The market expectation for UK equity is to continue the upside trend started last year fuelled by the economy performing in a higher growth environment (relatively speaking). The BOE new communication exercise with regards to the implementation of the monetary policy is going to have a large influence on the expected performance and can push the volatility into a higher regime as a monetary tightening decision could be brought forward and surprise markets. Also the market expectation with regards to the economy performance is high, as positive news continues to fuel the positive sentiment. Any short term derailment of the economy performance can generate a steep correction. Caution should prevail, as any realisation of the potential detracting factors above, can act together and force equity markets to dislocate.
Japan equity performance is highly dependent on the Abenomics efficiency combined with the BOJ unprecedented quantitative easing. The Japanese yen rerating that were a determinant of the equity performance during 2013 will have a lower impact going forward. We consider that the past year performance is going to be hard to be replicated during 2014.

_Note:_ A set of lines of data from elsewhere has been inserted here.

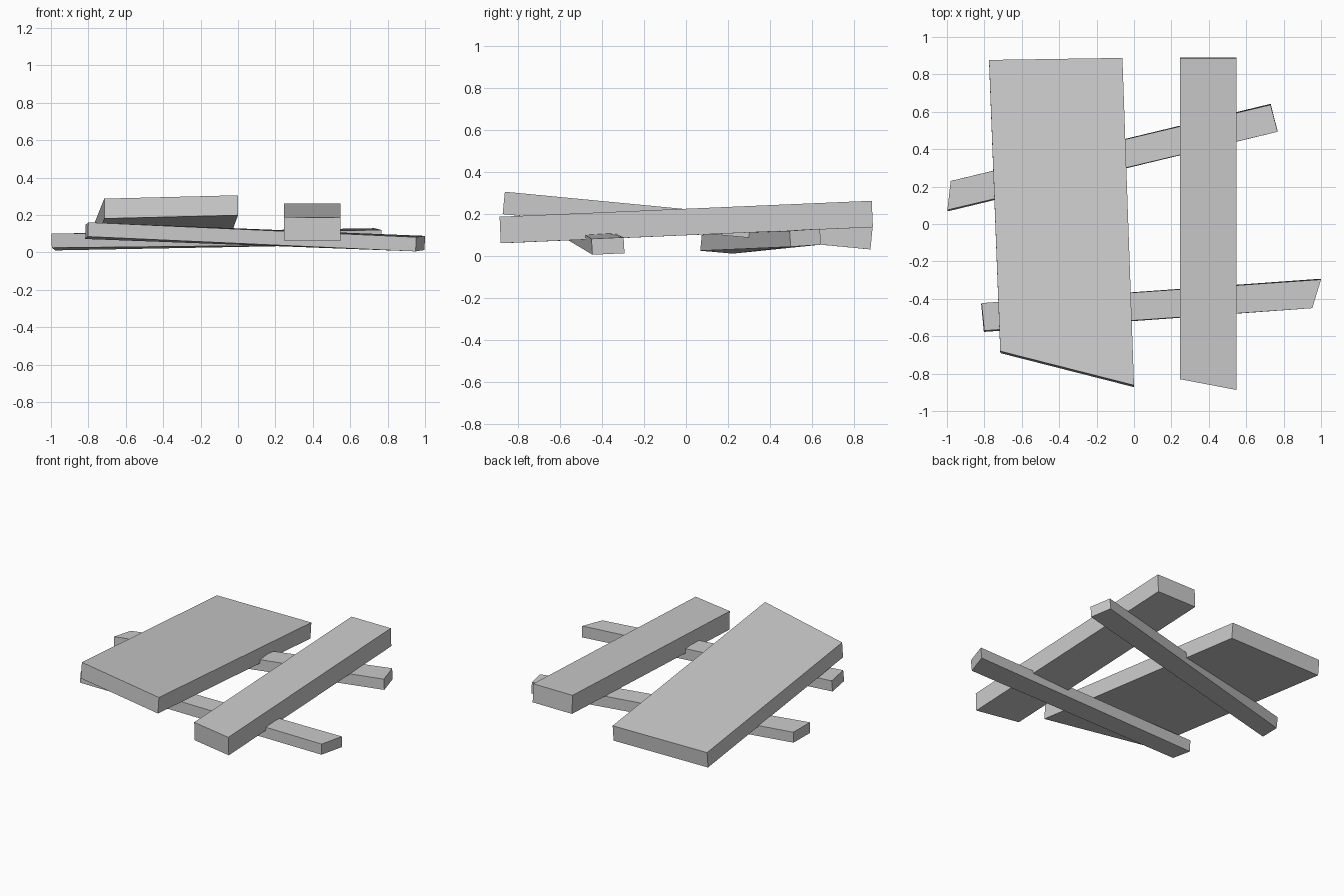
import bpy
import bmesh
from mathutils import Vector

cube = bpy.data.objects.get("Cube")
if cube:
    bpy.data.objects.remove(cube, do_unlink=True)

# One plain grey for all the boards
grey = bpy.data.materials.new("board grey")
grey.use_nodes = True
colour = (0.6, 0.6, 0.6, 1)
grey.diffuse_color = colour
grey.node_tree.nodes["Principled BSDF"].inputs["Base Color"].default_value = colour


def board(name, corners, thickness):
    """Slab hung below four top corners, listed counter-clockwise from front left."""
    top = [Vector(c) for c in corners]
    bm = bmesh.new()
    upper, lower = [], []
    for i, p in enumerate(top):
        normal = (top[(i + 1) % 4] - p).cross(top[i - 1] - p).normalized()
        upper.append(bm.verts.new(p))
        lower.append(bm.verts.new(p - normal * thickness))
    bm.faces.new(upper)
    bm.faces.new(lower[::-1])
    for i in range(4):
        j = (i + 1) % 4
        bm.faces.new((lower[i], lower[j], upper[j], upper[i]))
    bmesh.ops.recalc_face_normals(bm, faces=bm.faces)
    mesh = bpy.data.meshes.new(name)
    bm.to_mesh(mesh)
    bm.free()
    mesh.materials.append(grey)
    obj = bpy.data.objects.new(name, mesh)
    bpy.context.collection.objects.link(obj)
    return obj


# Two warped cross slats lying on the ground
board("front_slat", [(-0.80, -0.57, 0.16), (0.953, -0.45, 0.081),
                     (1.0, -0.297, 0.088), (-0.815, -0.423, 0.147)], 0.076)
board("back_slat", [(-0.998, 0.075, 0.10), (0.768, 0.493, 0.119),
                    (0.73, 0.637, 0.129), (-0.98, 0.23, 0.086)], 0.076)

# Two tilted planks resting on the slats
board("wide_plank", [(-0.715, -0.68, 0.287), (0.0, -0.862, 0.305),
                     (-0.062, 0.888, 0.137), (-0.775, 0.877, 0.138)], 0.107)
board("narrow_plank", [(0.247, -0.83, 0.188), (0.547, -0.887, 0.186),
                       (0.547, 0.884, 0.262), (0.247, 0.884, 0.262)], 0.126)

Emerging market as a whole is no longer driven just by BRIC countries and deterioration in sentiment generated by some countries running budget deficits in conjunction with the tapering exercise that reduces the attractiveness of a carry trade will create a higher volatility regime. We also have to mention the short term liquidity issues arising from China. Depending on the amplitude of the current sentiment we appreciate that the evolution would have four layers of degradation: currency, government EM bonds, corporate EM bonds and EM equities. Depending on the sentiment deterioration we might see a contagion of the positive sentiment in developed markets. Opportunities might be found in some regions where steps were taken to realign the local economies to global trends of growth but it is difficult to pin point the catalyst that will drive buying pressure across the board.
There are a number of key events worth highlighting which will add volatility and could impact portfolio returns over 2014 as outlined below:
Key Fed Meetings Jan, Mar, Apr, Jun
Debt Ceiling Negotiations 7th February
European Elections 22nd May
Scotland Independence Ref 18th September
EU Bank Stress Test Results October
Brazil General Election 5th October
US Senate / House Elections 4th November
Overall looking forward, 2014 promises to be an interesting year where behavioural biases might have a higher influence in the market performance and where early detection of sentiment degradation is going to be crucial. We also take the view that risk management is crucial when budgeting risk by incorporating a framework that utilises a strategy approach to directional asset exposures.